What can you do?
The simplest way to minimize expense is to ensure that you have a document retention policy in place that establishes when certain documents will be destroyed in the ordinary course of business. Once a lawsuit is filed (and possibly, before), there are obligations that are imposed that require that a company keep documents. Therefore, the time to consider creating or updating your document retention policy is when the seas are calm. We have worked with several manufacturers in updating their policies in the past year and understand that document retention policies need to take into account various certification standards (such as ISO) that might apply. In addition, the retention policies for certain documents are set by state law so it is important to conduct a legal review on a periodic basis.
Actual productive labor is what a manufacturer may think is “work”. No work, no pay. However, courts have interpreted federal and state wage and hour laws much more broadly.

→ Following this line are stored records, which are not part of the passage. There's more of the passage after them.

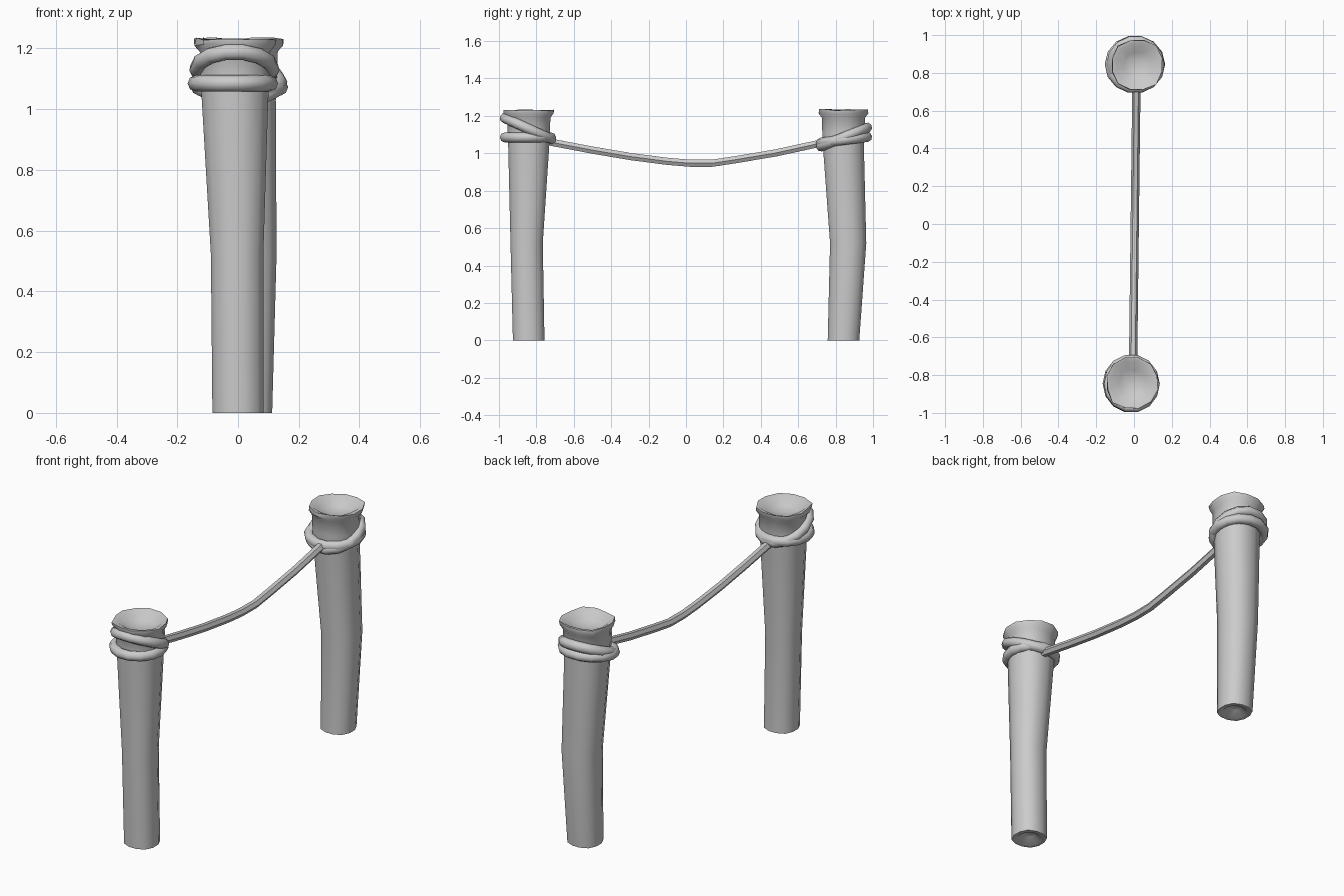
import bpy, bmesh, random
from math import sin, cos, pi

if "Cube" in bpy.data.objects:
    bpy.data.objects.remove(bpy.data.objects["Cube"])

random.seed(4)
SIDES = 12


def smooth(obj, angle):
    bpy.ops.object.select_all(action='DESELECT')
    obj.select_set(True)
    bpy.context.view_layer.objects.active = obj
    bpy.ops.object.shade_smooth_by_angle(angle=angle)


def post(name, rings):
    """Loft (x, y, z, radius, wobble) rings into a closed wooden post."""
    bm = bmesh.new()
    loops = []
    for cx, cy, z, r, wob in rings:
        loop = []
        for i in range(SIDES):
            a = 2 * pi * (i + 0.5) / SIDES
            # slightly squarish section
            k = r * (1.01 - 0.035 * cos(4 * a)) + random.uniform(-wob, wob)
            dz = random.uniform(-wob, wob)
            loop.append(bm.verts.new((cx + k * cos(a), cy + k * sin(a), z + dz)))
        loops.append(loop)
    for lo, hi in zip(loops, loops[1:]):
        for i in range(SIDES):
            j = (i + 1) % SIDES
            bm.faces.new((lo[i], lo[j], hi[j], hi[i]))
    bm.faces.new(loops[0][::-1])
    bm.faces.new(loops[-1])
    bmesh.ops.recalc_face_normals(bm, faces=bm.faces)
    me = bpy.data.meshes.new(name)
    bm.to_mesh(me)
    bm.free()
    obj = bpy.data.objects.new(name, me)
    bpy.context.collection.objects.link(obj)
    smooth(obj, 0.75)


def tube(name, points, radius, closed, res):
    cu = bpy.data.curves.new(name, 'CURVE')
    cu.dimensions = '3D'
    cu.bevel_depth = radius
    cu.bevel_resolution = res
    cu.use_fill_caps = True
    sp = cu.splines.new('POLY')
    sp.points.add(len(points) - 1)
    for p, co in zip(sp.points, points):
        p.co = (*co, 1)
    sp.use_cyclic_u = closed
    obj = bpy.data.objects.new(name, cu)
    bpy.context.collection.objects.link(obj)
    bpy.ops.object.select_all(action='DESELECT')
    obj.select_set(True)
    bpy.context.view_layer.objects.active = obj
    bpy.ops.object.convert(target='MESH')
    return bpy.context.view_layer.objects.active


def wrap(name, cx, cy, rx, ry, z, tilt, n=14):
    """Rope loop round a post; tilt raises its +y side."""
    pts = []
    for i in range(n):
        a = 2 * pi * i / n
        pts.append((cx + rx * cos(a), cy + ry * sin(a), z + tilt * sin(a)))
    smooth(tube(name, pts, 0.027, True, 2), 1.0)


# posts: hollowed underside, bent shaft, flared rim, dished top
def post_rings(base, mid, neck):
    (bx, by), (mx, my, mr), (nx, ny) = base, mid, neck
    return [(bx, by, 0.03, 0.03, 0), (bx, by, 0.0, 0.065, 0), (bx, by, 0.0, 0.088, 0),
            (mx, my, 0.52, mr, 0), (nx, ny, 1.03, 0.114, 0), (nx, ny, 1.11, 0.118, 0),
            (nx, ny, 1.19, 0.121, 0), (nx, ny, 1.212, 0.137, 0.003),
            (nx, ny, 1.232, 0.138, 0.005), (nx, ny, 1.228, 0.118, 0.003),
            (nx, ny, 1.195, 0.07, 0), (nx, ny, 1.185, 0.02, 0)]


post("front_post", post_rings((0.0, -0.841), (-0.003, -0.852, 0.09), (-0.01, -0.841)))
post("back_post", post_rings((0.028, 0.842), (0.03, 0.867, 0.101), (0.015, 0.842)))

# rope wraps
wrap("front_wrap_level", -0.017, -0.845, 0.122, 0.127, 1.085, 0.0)
wrap("front_wrap_slanted", -0.012, -0.845, 0.122, 0.128, 1.132, -0.058)
wrap("back_wrap_level", 0.005, 0.845, 0.133, 0.127, 1.072, 0.016)
wrap("back_wrap_slanted", 0.008, 0.845, 0.128, 0.127, 1.087, 0.052)

# sagging rope between the posts
sag = [(-0.80, 1.075), (-0.70, 1.055), (-0.5, 1.017), (-0.3, 0.983), (-0.1, 0.957),
       (0.02, 0.947), (0.14, 0.947), (0.26, 0.965), (0.48, 1.002), (0.70, 1.05), (0.80, 1.07)]
rope = tube("hanging_rope", [(0.004 + 0.012 * y, y, z) for y, z in sag], 0.022, False, 1)
smooth(rope, 0.6)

In general, a “workday” means the period between the time on any particular day when such employee commences his/her “principal activity” and the time on that day at which he/she ceases such principal activity or activities. The workday may therefore be longer than the employee’s scheduled shift or production line time. This may appear to be straightforward, but employers continue to get trapped up.

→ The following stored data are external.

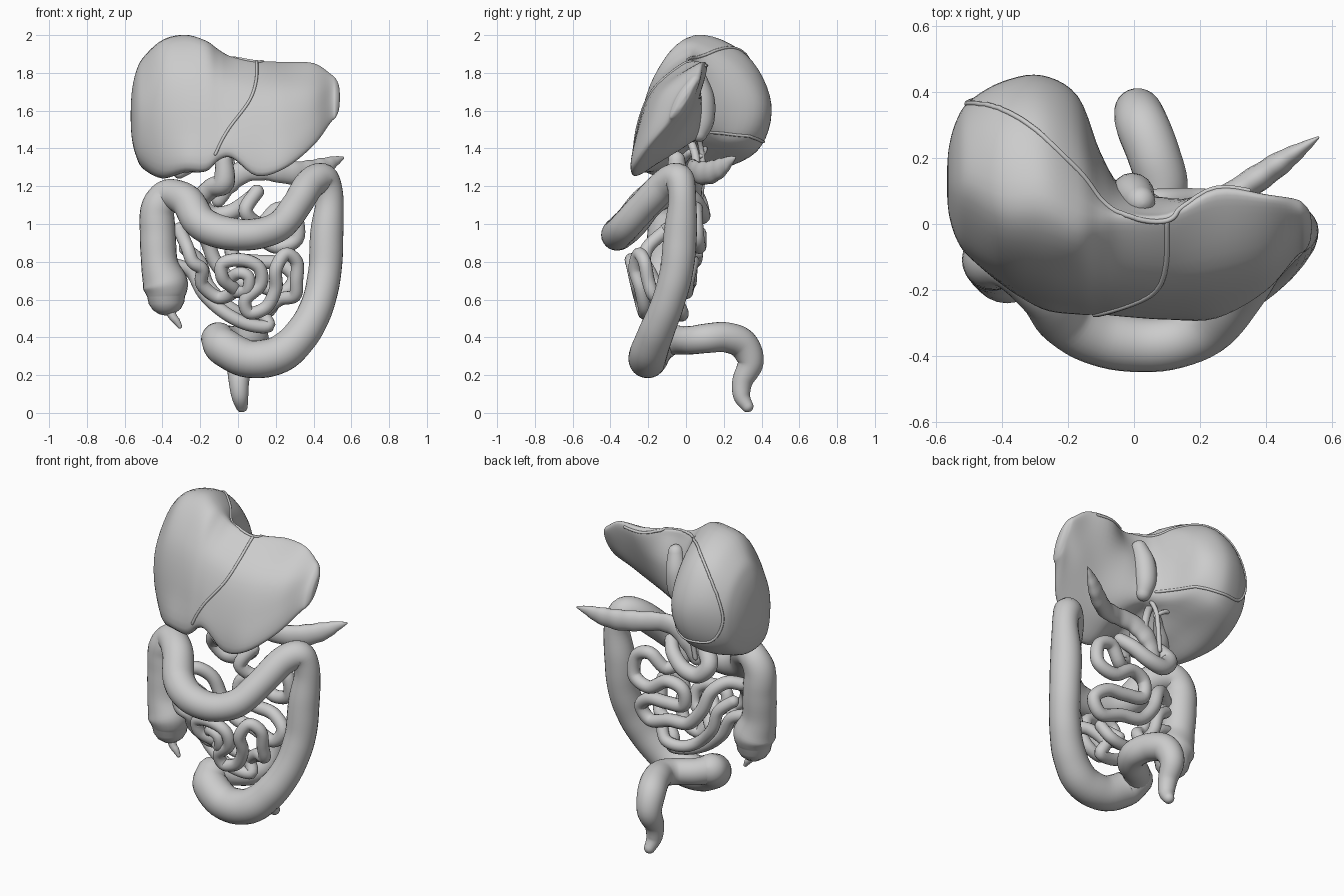
import bpy, math
from mathutils import Vector
from mathutils.bvhtree import BVHTree


def spline(pts, n, closed=False):
    """Catmull-Rom resampling with n steps per span."""
    p = [Vector(q) for q in pts]
    m, out = len(p), []
    for i in range(m if closed else m - 1):
        if closed:
            a, b, c, d = (p[(i + k) % m] for k in (-1, 0, 1, 2))
        else:
            a, b, c, d = (p[min(max(i + k, 0), m - 1)] for k in (-1, 0, 1, 2))
        for s in range(n):
            t = s / n
            out.append((b * 2 + (c - a) * t + (a * 2 - b * 5 + c * 4 - d) * t * t
                        + (b * 3 - a - c * 3 + d) * t ** 3) * 0.5)
    if not closed:
        out.append(p[-1])
    return out


def skin(name, rings):
    """Bridge rings of points into one closed smooth mesh."""
    k = len(rings[0])
    verts = [v for r in rings for v in r]
    faces = [(i * k + j, i * k + (j + 1) % k, (i + 1) * k + (j + 1) % k, (i + 1) * k + j)
             for i in range(len(rings) - 1) for j in range(k)]
    faces += [tuple(range(k))[::-1], tuple(range(len(verts) - k, len(verts)))]
    me = bpy.data.meshes.new(name)
    me.from_pydata([tuple(v) for v in verts], [], faces)
    me.polygons.foreach_set("use_smooth", [True] * len(faces))
    ob = bpy.data.objects.new(name, me)
    bpy.context.collection.objects.link(ob)
    return ob


def tube(name, pts, r=None, sides=16, n=6, squash=(1, 1, 1), lump=0.0, smooth=True):
    """Round-ended tube along points (x, y, z[, radius])."""
    pts = [tuple(p) if r is None else (*p[:3], r) for p in pts]
    path = spline(pts, n) if smooth else [Vector(p) for p in pts]
    c = [p.to_3d() for p in path]
    rad = [p[3] * (1 + lump * math.sin(i * 1.3)) for i, p in enumerate(path)]
    tan = [(c[min(i + 1, len(c) - 1)] - c[max(i - 1, 0)]).normalized() for i in range(len(c))]
    caps = [math.radians(a) for a in (85, 65, 42, 20)]
    st = [(c[0] - tan[0] * rad[0] * math.sin(a), tan[0], rad[0] * math.cos(a)) for a in caps]
    st += list(zip(c, tan, rad))
    st += [(c[-1] + tan[-1] * rad[-1] * math.sin(a), tan[-1], rad[-1] * math.cos(a))
           for a in reversed(caps)]
    u = tan[0].orthogonal().normalized()
    sq, rings = Vector(squash), []
    for o, t, q in st:
        u = (u - t * u.dot(t)).normalized()
        w = t.cross(u)
        ring = []
        for j in range(sides):
            a = 2 * math.pi * j / sides
            ring.append(o + (u * math.cos(a) + w * math.sin(a)) * q * sq)
        rings.append(ring)
    return skin(name, rings)


# Liver: (y, z) sections along x, from front lower edge over the top to the underside
right_lobe = [
    (-.50, [(-.05, 1.32), (-.10, 1.5), (-.06, 1.7), (.10, 1.88), (.28, 1.81), (.37, 1.63), (.33, 1.42), (.15, 1.30)]),
    (-.40, [(-.15, 1.26), (-.18, 1.5), (-.12, 1.78), (.05, 1.97), (.30, 1.89), (.43, 1.65), (.36, 1.38), (.10, 1.27)]),
    (-.28, [(-.23, 1.28), (-.23, 1.5), (-.15, 1.8), (.05, 2.0), (.32, 1.89), (.45, 1.63), (.37, 1.39), (.10, 1.33)]),
    (-.17, [(-.25, 1.28), (-.25, 1.5), (-.17, 1.78), (.0, 1.97), (.25, 1.86), (.385, 1.64), (.31, 1.44), (.04, 1.38)]),
    (-.10, [(-.255, 1.34), (-.255, 1.5), (-.17, 1.76), (.0, 1.92), (.11, 1.84), (.21, 1.65), (.17, 1.46), (-.03, 1.41)]),
    (-.03, [(-.265, 1.35), (-.26, 1.5), (-.17, 1.74), (.0, 1.88), (.05, 1.83), (.1, 1.65), (.09, 1.47), (-.07, 1.41)]),
]
left_lobe = [
    (.10, [(-.28, 1.26), (-.27, 1.45), (-.18, 1.7), (.0, 1.855), (.04, 1.82), (.08, 1.65), (.02, 1.45), (-.15, 1.32)]),
    (.25, [(-.28, 1.30), (-.26, 1.45), (-.16, 1.7), (.05, 1.845), (.11, 1.83), (.06, 1.65), (-.03, 1.48), (-.17, 1.35)]),
    (.40, [(-.20, 1.42), (-.18, 1.55), (-.11, 1.71), (.05, 1.84), (.09, 1.83), (.06, 1.7), (.0, 1.57), (-.12, 1.46)]),
    (.49, [(-.10, 1.54), (-.08, 1.63), (-.03, 1.72), (.04, 1.79), (.075, 1.78), (.06, 1.72), (.02, 1.64), (-.04, 1.56)]),
]


def shrunk(ring, x, s):
    c = sum(ring, Vector()) / len(ring)
    return [Vector((x, c.y + (p.y - c.y) * s, c.z + (p.z - c.z) * s)) for p in ring]


rings = [spline([(x, y, z) for y, z in sec], 6, True) for x, sec in right_lobe + left_lobe]
rings = ([shrunk(rings[0], x, s) for x, s in ((-.568, .08), (-.562, .42), (-.54, .75))] + rings
         + [shrunk(rings[-1], x, s) for x, s in ((.517, .8), (.533, .53), (.538, .25), (.54, .04))])
liver = skin("liver", list(zip(*[spline(col, 5) for col in zip(*rings)])))
tube("caudate_lobe", [(.02, .07, 1.76, .045), (.0, .09, 1.66, .062), (-.01, .09, 1.55, .06), (-.01, .07, 1.48, .045)])

# Ligament ridges laid on the liver surface
bvh = BVHTree.FromPolygons([v.co for v in liver.data.vertices],
                           [tuple(p.vertices) for p in liver.data.polygons])


def ridge(name, pts):
    tube(name, [bvh.find_nearest(p)[0] for p in spline(pts, 8)], r=.008, sides=8, smooth=False)


ridge("falciform_ligament", [(.1, 0, 1.86), (.1, -.14, 1.78), (.06, -.2, 1.65), (-.05, -.25, 1.5), (-.12, -.26, 1.37)])
ridge("coronary_ligament", [(-.05, .13, 1.48), (-.15, .35, 1.45), (-.3, .42, 1.43), (-.45, .4, 1.45), (-.51, .37, 1.58),
                            (-.49, .38, 1.72), (-.42, .37, 1.84), (-.25, .25, 1.94), (-.1, .1, 1.9), (0, .02, 1.88),
                            (.1, .01, 1.86), (.16, .07, 1.85), (.22, .12, 1.84), (.35, .11, 1.84)])

# Large intestine
tube("colon", [
    (-.38, -.12, .615, .1), (-.385, -.12, .68, .12), (-.415, -.12, .79, .098), (-.425, -.11, .95, .095),
    (-.425, -.11, 1.08, .09), (-.37, -.12, 1.155, .082), (-.27, -.2, 1.12, .088), (-.2, -.29, 1.01, .09),
    (-.08, -.35, .955, .088), (.08, -.365, .945, .082), (.22, -.32, .99, .08), (.31, -.22, 1.1, .08),
    (.38, -.11, 1.21, .082), (.45, -.04, 1.24, .08), (.485, -.02, 1.14, .073), (.47, -.03, .95, .088),
    (.46, -.05, .75, .088), (.42, -.1, .57, .088), (.34, -.16, .42, .094), (.22, -.2, .31, .1), (.06, -.2, .285, .1),
    (-.07, -.165, .345, .1), (-.105, -.1, .39, .09)], sides=24, lump=.005)
tube("rectum", [(-.1, -.1, .39, .082), (-.04, -.03, .385, .076), (.05, .03, .385, .075), (.085, .11, .395, .078),
                (.06, .21, .4, .08), (.025, .3, .365, .08), (.01, .342, .27, .07), (.005, .3, .17, .055),
                (.01, .295, .09, .045), (.02, .325, .035, .032)], sides=24)
tube("appendix", [(-.37, -.13, .56, .03), (-.345, -.14, .51, .022), (-.325, -.14, .485, .019), (-.308, -.14, .458, .012)])

# Small intestine
tube("duodenum", [(-.075, -.05, 1.34, .045), (-.075, -.04, 1.22, .058), (-.14, .01, 1.19, .052), (-.2, .06, 1.12, .05),
                  (-.14, .08, 1.05, .048), (-.04, .08, 1.06, .045), (.05, .05, 1.12, .042), (.1, 0, 1.17, .038)])
tube("jejunum", [
    (.1, 0, 1.17), (.04, -.04, 1.07), (.12, .02, 1.0), (.21, .05, 1.08), (.3, .05, 1.04), (.31, .06, .92), (.2, .07, .88),
    (.08, .07, .95), (-.02, .06, .92), (-.02, .05, .82), (.1, .04, .8), (.22, .03, .79), (.3, .01, .72), (.24, 0, .64),
    (.1, .01, .68), (-.03, .02, .7), (-.12, .02, .8), (-.17, 0, .92), (-.24, -.05, .98), (-.31, -.1, .97)], r=.038)
tube("ileum", [
    (-.31, -.1, .97), (-.27, -.2, .88), (-.24, -.22, .8), (-.19, -.2, .76), (-.19, -.16, .68), (-.1, -.14, .61),
    (-.02, -.2, .65), (-.08, -.26, .71), (-.08, -.28, .79), (.02, -.29, .81), (.11, -.28, .77), (.12, -.26, .68),
    (.04, -.24, .6), (.06, -.22, .53), (.15, -.22, .56), (.2, -.24, .66), (.2, -.27, .76), (.25, -.25, .84),
    (.31, -.22, .8), (.31, -.2, .7), (.3, -.17, .62), (.22, -.12, .6), (.14, -.08, .53), (.16, -.1, .46),
    (.05, -.12, .47), (-.07, -.12, .53), (-.18, -.1, .63), (-.25, -.09, .75), (-.36, -.11, .79)], r=.035)
tube("ileum_inner_loop", [(-.06, -.2, .69), (0, -.26, .74), (.055, -.27, .72), (.05, -.25, .65), (-.01, -.2, .64)], r=.032)
tube("ileum_lower_loop", [(.2, -.05, .6), (.15, -.02, .53), (.04, -.03, .52), (-.06, -.05, .57), (-.16, -.03, .68),
                          (-.2, -.03, .8), (-.28, -.06, .87)], r=.034)

# Pancreas, gallbladder and bile ducts
tube("pancreas", [(-.1, .05, 1.14, .05), (-.05, .05, 1.22, .065), (.04, .04, 1.28, .06), (.15, .04, 1.285, .055),
                  (.27, .075, 1.27, .06), (.37, .135, 1.275, .062), (.45, .19, 1.3, .052), (.51, .23, 1.33, .03),
                  (.555, .26, 1.35, .008)], squash=(.8, .6, 1), lump=.03)
tube("gallbladder", [(-.31, -.12, 1.275, .035), (-.25, -.06, 1.32, .045), (-.18, .0, 1.37, .03), (-.13, .05, 1.39, .014)])
tube("bile_duct", [(-.05, .06, 1.48), (-.09, .08, 1.4), (-.1, .09, 1.3), (-.12, .08, 1.15)], r=.014, sides=10)
tube("hepatic_duct", [(-.2, .1, 1.42), (-.13, .1, 1.39), (-.09, .08, 1.36)], r=.013, sides=10)
tube("portal_vein", [(-.1, .02, 1.45), (-.05, .05, 1.36), (-.02, .06, 1.25)], r=.022, sides=12)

For example, the Connecticut Supreme Court recently clarified the question of compensable work time and relied on federal law to determine whether an employee should be paid when he travels from home to work. In Sarrazin v. Coastal, Inc., the Court held that an employer was not required to pay an employee for carrying company tools in a company vehicle during his daily commute to his jobsite and home. Any time spent after hours picking up tools or equipment from the company’s warehouse was considered compensable and the employee was entitled to overtime pay.
In Sandifer v. United States Steel Corp., the U.S. Supreme Court held that donning and doffing work gear may be compensable and require overtime. However, the Court clarified that employers need to ask whether the time period at issue can, on the whole, be fairly characterized as “time spent in changing clothes or washing.” If an employee devotes the vast majority of that time to putting on and off equipment or other non-clothes items, the entire period would not qualify as “time spent in changing clothes” pursuant to federal law, even if some clothes items were also donned and doffed.
Finally, a wave of claims have been brought by employees alleging that they haven’t been paid for “off the clock” duties such as logging into computer systems and responding to email and text messages after work hours and on weekends. “Off the clock” time spent oiling, greasing, cleaning or installing machines at the start or end of the workday may also be considered compensable time.
Manufacturers may wish to consider an audit to review their pay policies in these and other areas, including employee time spent on training, business trips, sleeping, on-call hours, and per diem reimbursements calculated on an hourly basis (included in this analysis may be reimbursement for expenses that the employees would normally incur for their own benefit). More information may be found in this U.S. Department of Labor fact sheet.